If conservatives had reason to be confident that a Republican Senate majority (and eventually a GOP White House) would govern conservatively, perhaps there would be a better case for waiting until after the heat of an election season to lay out policy details.
The problem is that it’s always election season — meaning there’s always an available excuse. As soon as the midterms are over, the focus of the political world will turn immediately to the 2016 presidential election. There will be voices warning that a Republican Senate shouldn’t be too bold in passing legislation in 2015 or 2016 because it could undercut the presidential nominee. Conservatives will be told that retaking the White House is the only way to implement conservative reforms. By 2017, the excuse may be that Republicans don’t want to fall into the same political trap as Obama and “overreach” on policy, risking a backlash in the 2018 midterms. And so on.
To be sure, some Republicans understand that merely skating by isn’t good enough.
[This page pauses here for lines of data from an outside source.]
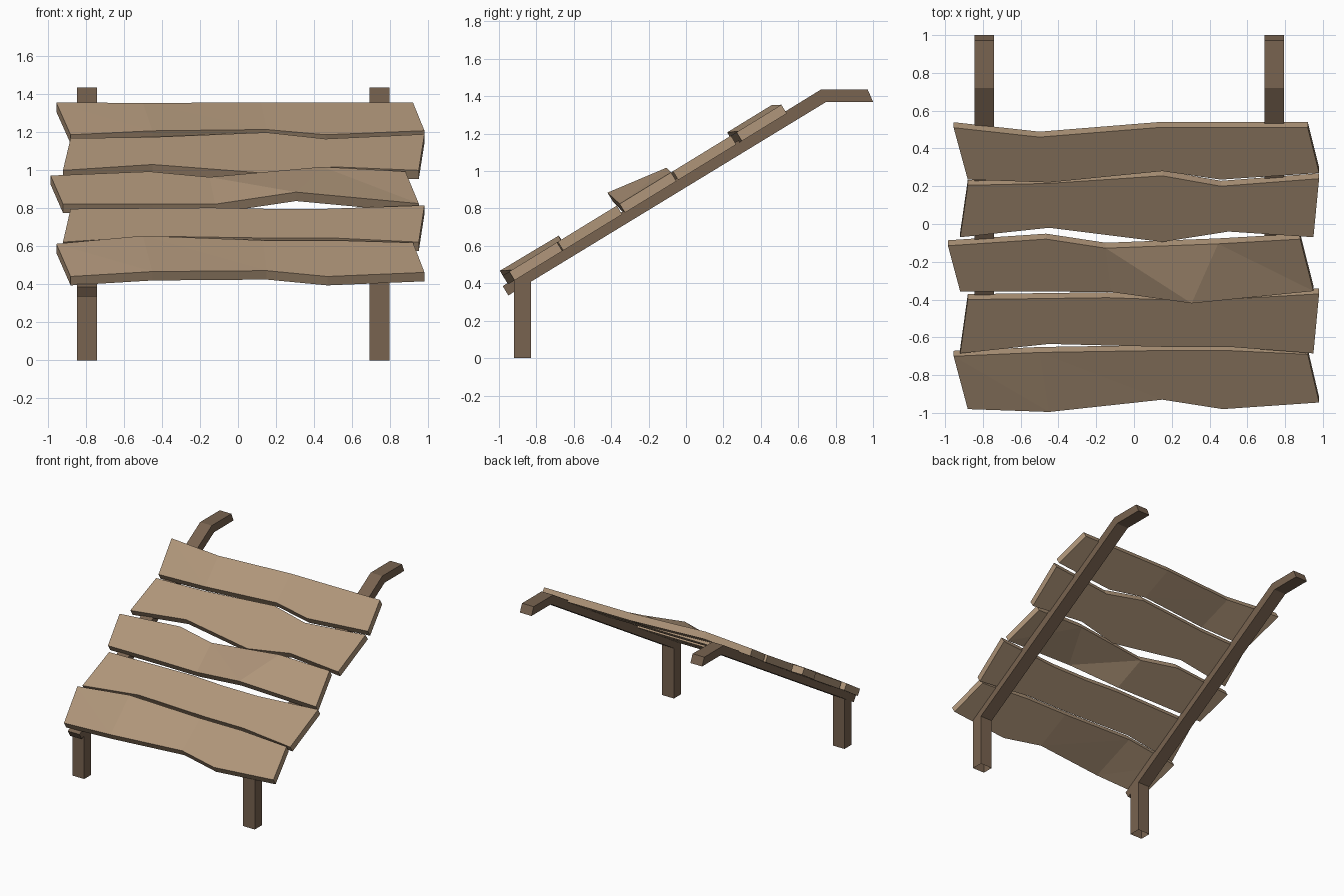
import bpy
import bmesh
from mathutils import Vector

SLOPE = 0.613                                      # rise of the ramp per unit of y
DECK = 1.042                                       # height of the plank tops at y = 0
THICKNESS = 0.055
NORMAL = Vector((0, -SLOPE, 1)).normalized()

cube = bpy.data.objects.get("Cube")
if cube:
    bpy.data.objects.remove(cube, do_unlink=True)


def make_material(name, rgb):
    mat = bpy.data.materials.new(name)
    mat.use_nodes = True
    mat.diffuse_color = (*rgb, 1)
    shader = mat.node_tree.nodes["Principled BSDF"]
    shader.inputs["Base Color"].default_value = (*rgb, 1)
    shader.inputs["Roughness"].default_value = 0.9
    return mat


light_wood = make_material("light plank wood", (0.434, 0.305, 0.195))
dark_wood = make_material("dark frame wood", (0.188, 0.125, 0.08))


def finish(bm, name, material):
    """Turn a bmesh into a flat-shaded object."""
    bmesh.ops.recalc_face_normals(bm, faces=bm.faces)
    mesh = bpy.data.meshes.new(name)
    bm.to_mesh(mesh)
    bm.free()
    mesh.materials.append(material)
    obj = bpy.data.objects.new(name, mesh)
    bpy.context.collection.objects.link(obj)
    return obj


def make_beam(name, profile, x_min, x_max, open_bottom=False):
    """Extrude a side profile of (y, z) points along x."""
    bm = bmesh.new()
    face = bm.faces.new([bm.verts.new((x_min, y, z)) for y, z in profile])
    extruded = bmesh.ops.extrude_face_region(bm, geom=[face], use_keep_orig=True)
    moved = [v for v in extruded["geom"] if isinstance(v, bmesh.types.BMVert)]
    bmesh.ops.translate(bm, verts=moved, vec=(x_max - x_min, 0, 0))
    if open_bottom:
        base = [f for f in bm.faces if all(v.co.z < 0.001 for v in f.verts)]
        bmesh.ops.delete(bm, geom=base, context='FACES_ONLY')
    return finish(bm, name, dark_wood)


def make_plank(name, front, back):
    """Warped plank between two edges of (x, y, optional lift) points."""
    bm = bmesh.new()

    def edge_verts(points, depth):
        verts = []
        for x, y, *lift in points:
            top = Vector((x, y, DECK + SLOPE * y + sum(lift)))
            verts.append(bm.verts.new(top - NORMAL * depth))
        return verts

    f_top, b_top = edge_verts(front, 0), edge_verts(back, 0)
    f_low, b_low = edge_verts(front, THICKNESS), edge_verts(back, THICKNESS)
    for i in range(len(front) - 1):
        j = i + 1
        # top and underside are split in triangles to follow the warp
        for f, b in ((f_top, b_top), (f_low, b_low)):
            bm.faces.new((f[i], f[j], b[i]))
            bm.faces.new((f[j], b[j], b[i]))
        # long sides
        for t, l in ((f_top, f_low), (b_top, b_low)):
            bm.faces.new((t[i], t[j], l[j], l[i]))
    # short ends
    for i in (0, -1):
        bm.faces.new((f_top[i], b_top[i], b_low[i], f_low[i]))
    return finish(bm, name, light_wood)


# Sloping rails with level handles, one leg under the low end of each
handle = [(0.75, 1.37), (1.0, 1.37), (0.972, 1.435), (0.72, 1.435)]
leg = [(-0.92, 0), (-0.83, 0), (-0.83, 0.408), (-0.92, 0.353)]
rail_starts = {
    "right": (-0.845, -0.74, [(-0.98, 0.385), (-0.95, 0.335)]),
    "left": (0.69, 0.795, [(-0.92, 0.425), (-0.92, 0.353)]),
}
for side, (x_min, x_max, start) in rail_starts.items():
    make_beam(side + "_rail", start + handle, x_min, x_max)
    make_beam(side + "_leg", leg, x_min, x_max, open_bottom=True)

# Uneven planks, from the low end to the high end
make_plank(
    "bottom_plank",
    [(-0.88, -0.98), (-0.45, -0.995, 0.035), (0.15, -0.93), (0.47, -0.98), (0.98, -0.945)],
    [(-0.955, -0.7), (-0.5, -0.68, 0.03), (0.13, -0.67), (0.5, -0.67), (0.92, -0.69)])
make_plank(
    "lower_plank",
    [(-0.92, -0.685), (-0.45, -0.635), (0.15, -0.65), (0.5, -0.65), (0.95, -0.685)],
    [(-0.88, -0.4), (-0.14, -0.39), (0.15, -0.4), (0.46, -0.4), (0.98, -0.37)])
make_plank(
    "middle_plank",
    [(-0.92, -0.358), (-0.45, -0.358), (-0.12, -0.36), (0.305, -0.42, 0.1), (0.95, -0.355)],
    [(-0.985, -0.115), (-0.465, -0.08), (-0.15, -0.128), (0.445, -0.105, 0.04), (0.88, -0.08)])
make_plank(
    "upper_plank",
    [(-0.92, -0.07), (-0.45, -0.02), (0.15, -0.095), (0.5, -0.04), (0.95, -0.07)],
    [(-0.88, 0.205), (-0.45, 0.215), (0.15, 0.255), (0.46, 0.2), (0.98, 0.24)])
make_plank(
    "top_plank",
    [(-0.88, 0.235), (-0.45, 0.22, 0.03), (0.15, 0.28), (0.46, 0.235), (0.98, 0.27)],
    [(-0.955, 0.51), (-0.5, 0.46, 0.03), (0.12, 0.51), (0.5, 0.51), (0.92, 0.51)])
Nebraska U.S. Senate candidate Ben Sasse, for instance, has actually proposed an alternative to Obamacare.